When you start a connection to an exterior network destination, your firewall opens a “return path” to the port that established the link. This is done through something called a “SYN” (or “START” depending on whether you are a real network guy or work for Microsoft) packet and, as long as traffic flows back and forth, your “incoming” connection paired with the “outgoing” SYN request is honored. In order to allow traffic to flow, the port stays open for (typically) about 30 seconds. If there’s no traffic, the firewall assumes you are finished processing your traffic and shuts down the opening in your firewall.

Your action of shutting down the interface will start a session with the remote end if no session currently exists. Since this connection terminates after about 30 seconds, it sounds like that action is the only one that is actually getting forwarded to the remote destination.

So, If that’s the case: if you can get traffic through the firewall for about 30 seconds, that means that you are sending a “SYN” packet out which opens the connection through the firewall.

With the advent of FreePBX 13, a new “local” firewall has been added. You need to either set it up so that it is configured correctly or disable it completely. Having it up partially will cause all kinds of problems like this. There is a Wiki page (IIRC) on setting up the new firewall. Note that some of the settings only make sense once you understand what the author means, so you can’t just throw it together slap-dash.

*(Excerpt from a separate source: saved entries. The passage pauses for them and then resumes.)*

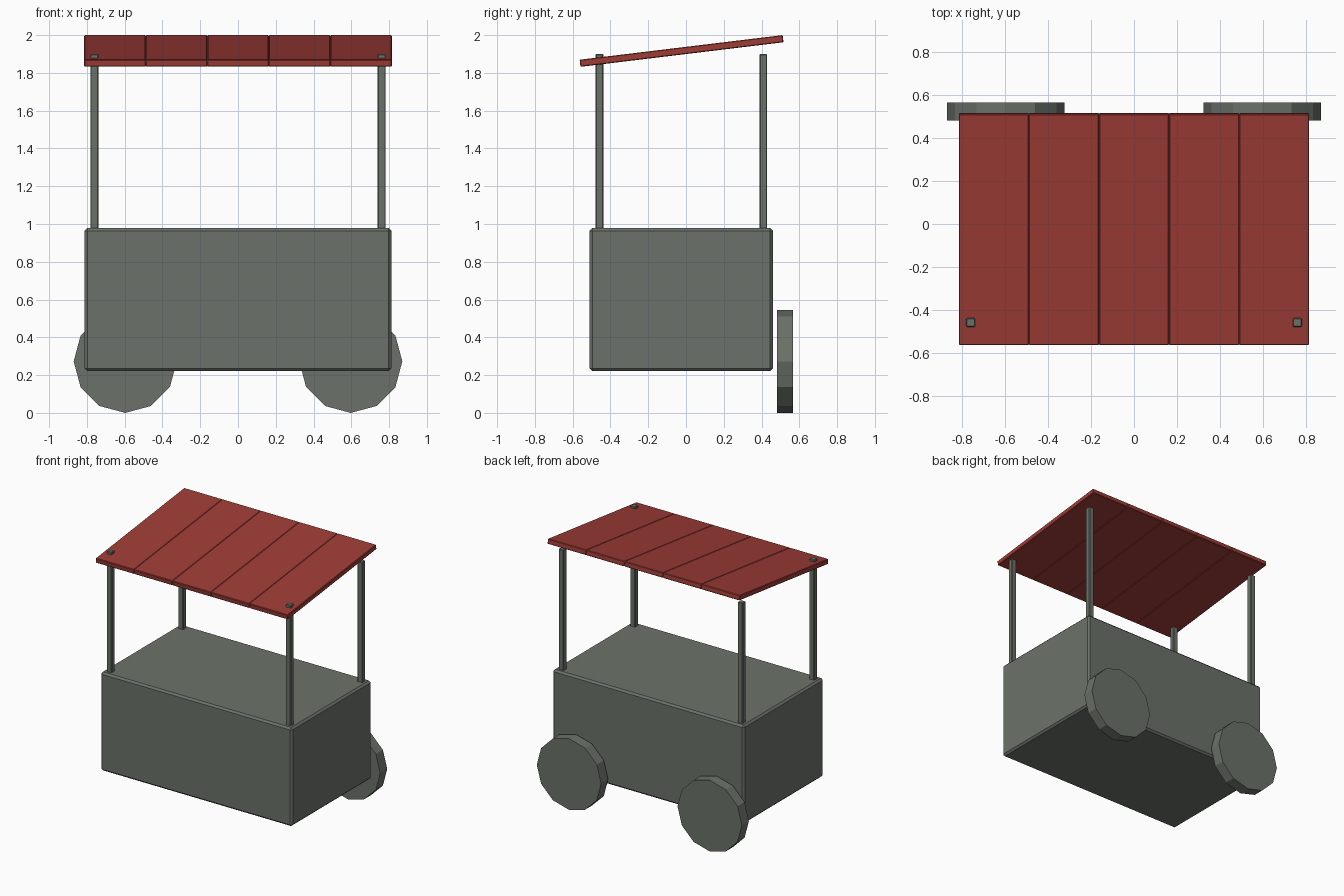
import bpy, bmesh, math
from mathutils import Matrix

if "Cube" in bpy.data.objects:
    bpy.data.objects.remove(bpy.data.objects["Cube"])


def material(name, rgb):
    m = bpy.data.materials.new(name)
    m.diffuse_color = (*rgb, 1.0)
    m.use_nodes = True
    m.node_tree.nodes["Principled BSDF"].inputs["Base Color"].default_value = m.diffuse_color
    return m


grey = material("grey_green", (0.148, 0.168, 0.142))
red = material("barn_red", (0.34, 0.045, 0.037))


def finish(name, bm, mat, matrix):
    mesh = bpy.data.meshes.new(name)
    bm.to_mesh(mesh)
    bm.free()
    mesh.materials.append(mat)
    ob = bpy.data.objects.new(name, mesh)
    ob.matrix_world = matrix
    bpy.context.collection.objects.link(ob)
    return ob


def box(name, center, size, mat, bevel, tilt=0.0):
    bm = bmesh.new()
    bmesh.ops.create_cube(bm, size=1.0)
    bmesh.ops.scale(bm, vec=size, verts=bm.verts)
    bmesh.ops.bevel(bm, geom=bm.edges[:], offset=bevel, segments=1, affect='EDGES')
    return finish(name, bm, mat, Matrix.Translation(center) @ Matrix.Rotation(tilt, 4, 'X'))


def wheel(name, center, radius, width, mat):
    bm = bmesh.new()
    bmesh.ops.create_cone(bm, cap_ends=True, segments=12, radius1=radius,
                          radius2=radius, depth=width)
    return finish(name, bm, mat, Matrix.Translation(center) @ Matrix.Rotation(math.pi / 2, 4, 'X'))


# Cart body
box("cart_body", (0, -0.025, 0.60), (1.624, 0.97, 0.756), grey, 0.014)

# Corner posts and rear wheels, mirrored left and right
for side, s in (("left", -1), ("right", 1)):
    for end, y in (("front", -0.458), ("back", 0.41)):
        box(f"{end}_{side}_post", (s * 0.76, y, 1.40), (0.042, 0.04, 1.0), grey, 0.004)
    wheel(f"{side}_wheel", (s * 0.597, 0.523, 0.273), 0.273, 0.085, grey)

# Sloping roof made of five planks
pitch = 0.326
for i in range(5):
    box(f"roof_plank_{i + 1}", ((i - 2) * pitch, -0.0235, 1.916),
        (pitch, 1.083, 0.038), red, 0.004, math.radians(6.9))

If the traffic is not getting to your machine (wireshark would be a good tool for troubleshooting this part), then the firewall is blocking it. If the machine is, in fact, getting the packets and ignoring them, the local firewall is probably to blame.

At this point, more details would help. Telling us your network architecture would be a big help.

Things we are pretty sure about:

  • Port 5060 is working for your local phones from the local network.

This could mean that your firewall is completely off or that your local network has been identified as “safe” and the local firewall is allowing that traffic to pass.

  • You have “port forwarded” TCP ports 5060, 5061, and UDP ports 10000-20000 from your firewall to the PBX.

You say your actually forwarded UDP ports 5060 and 5061, but that’s so wrong I assume you meant you did the right thing and just mistyped. There’s no way that you could really do this and expect it to work, so you get the benefit of the doubt.

  • You have an ITSP that you are using for your incoming phone number.

You asserted this, indirectly.

  • Enabling and disabling trunks is working as one would expect.

When you disable an outbound trunk and can’t place an outgoing call, that makes sense. That’s what disabling a trunk does.

As far as why 12 works and 13 doesn’t, I couldn’t tell you. The big difference between the two is the local firewall, so if the configuration of all of your firewall equipment is correct, the configuration should work The local firewall is more of an impediment than a help in a PBX that doesn’t connect directly to the Internet, especially if you have a good, working firewall in front of your PBX.